What is nephrotic syndrome?
Nephrotic syndrome is a condition often characterized by the following:
Very high levels of protein in the urine
Low levels of protein in the blood
Swelling, especially around the eyes, feet, and hands
What causes nephrotic syndrome?
Generally, nephrotic syndrome results from damage to the kidneys' glomeruli—the tiny blood vessels that filter waste and excess water from the blood and send them to the bladder as urine. Glomeruli keep protein in the body. When they are damaged, protein leaks into the urine. Healthy kidneys allow less than 1 gram of protein to spill into the urine in a day. In nephrotic syndrome, the glomeruli allow 3 grams or more of protein to leak into the urine during a 24-hour period. Nephrotic syndrome may occur with many diseases, including the kidney diseases caused by type 2 diabetes. What causes nephrotic syndrome is not always known.
What are the symptoms of nephrotic syndrome?
Nephrotic syndrome is actually a set of symptoms and not a disease in and of itself. The following are the most common symptoms of nephrotic syndrome. However, each individual may experience symptoms differently. Symptoms may include:
The symptoms of nephrotic syndrome may resemble other medical conditions or problems. Always consult your doctor for a diagnosis.
How is nephrotic syndrome diagnosed?
In addition to a complete medical history and physical examination, diagnostic procedures for nephrotic syndrome may include the following:
Measurement of blood pressure
Measurement of blood cholesterol levels
Measurement of protein levels in the urine
Measurement of protein levels in the blood
What is the treatment for nephrotic syndrome?
Specific treatment for nephrotic syndrome will be determined by your doctor based on:
Your age, overall health, and medical history
Extent of the disease
Your tolerance for specific medications, procedures, or therapies
Expectations for the course of the disease
Your opinion or preference
Treatment generally focuses on identifying the underlying cause, if possible, and reducing the following (often through diet, medications, or both):
Protein in urine
ACE inhibitors (one type of blood pressure medication) may be used in people with diabetes to protect the kidneys. Consult your doctor to determine if an underlying cause for your condition can be identified.

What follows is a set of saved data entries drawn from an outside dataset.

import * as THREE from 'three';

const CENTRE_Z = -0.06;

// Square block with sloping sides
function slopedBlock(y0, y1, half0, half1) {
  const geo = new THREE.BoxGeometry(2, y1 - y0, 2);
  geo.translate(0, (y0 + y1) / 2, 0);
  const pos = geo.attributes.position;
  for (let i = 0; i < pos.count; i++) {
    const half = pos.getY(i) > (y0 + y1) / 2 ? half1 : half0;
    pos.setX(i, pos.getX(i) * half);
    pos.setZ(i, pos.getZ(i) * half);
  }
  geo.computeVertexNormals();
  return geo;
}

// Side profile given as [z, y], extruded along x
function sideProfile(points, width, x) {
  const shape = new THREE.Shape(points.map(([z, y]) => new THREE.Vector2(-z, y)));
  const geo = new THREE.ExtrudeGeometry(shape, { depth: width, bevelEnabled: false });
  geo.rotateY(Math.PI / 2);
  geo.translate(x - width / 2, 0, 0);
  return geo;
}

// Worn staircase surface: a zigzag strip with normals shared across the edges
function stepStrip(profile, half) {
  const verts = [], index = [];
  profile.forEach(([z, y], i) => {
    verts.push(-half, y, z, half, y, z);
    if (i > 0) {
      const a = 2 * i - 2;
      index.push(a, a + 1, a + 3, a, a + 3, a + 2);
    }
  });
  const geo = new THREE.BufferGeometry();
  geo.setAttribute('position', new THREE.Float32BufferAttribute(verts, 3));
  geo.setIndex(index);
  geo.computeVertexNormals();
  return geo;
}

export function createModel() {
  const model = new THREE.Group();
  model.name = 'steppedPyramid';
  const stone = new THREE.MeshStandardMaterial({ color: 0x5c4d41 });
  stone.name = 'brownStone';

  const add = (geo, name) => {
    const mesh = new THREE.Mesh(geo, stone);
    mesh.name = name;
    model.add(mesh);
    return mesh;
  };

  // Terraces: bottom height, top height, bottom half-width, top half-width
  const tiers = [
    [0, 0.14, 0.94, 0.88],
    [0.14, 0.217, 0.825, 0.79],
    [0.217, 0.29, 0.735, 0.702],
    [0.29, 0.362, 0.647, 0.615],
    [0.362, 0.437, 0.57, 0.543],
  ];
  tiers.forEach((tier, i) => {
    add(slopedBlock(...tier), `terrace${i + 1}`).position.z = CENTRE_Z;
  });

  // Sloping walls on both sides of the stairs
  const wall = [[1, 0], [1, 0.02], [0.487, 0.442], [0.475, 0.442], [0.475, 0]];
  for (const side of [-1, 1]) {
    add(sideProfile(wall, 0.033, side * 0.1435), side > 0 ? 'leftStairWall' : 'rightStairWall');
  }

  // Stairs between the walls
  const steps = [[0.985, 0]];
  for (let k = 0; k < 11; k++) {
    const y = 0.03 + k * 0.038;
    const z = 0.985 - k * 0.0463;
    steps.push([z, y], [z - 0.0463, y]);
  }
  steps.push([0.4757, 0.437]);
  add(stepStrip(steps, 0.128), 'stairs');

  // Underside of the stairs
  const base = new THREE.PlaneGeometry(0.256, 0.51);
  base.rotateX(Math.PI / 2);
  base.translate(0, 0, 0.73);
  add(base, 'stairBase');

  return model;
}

Only after this determination is made can an appropriate treatment protocol be established. A special diet can help some people delay the need for dialysis.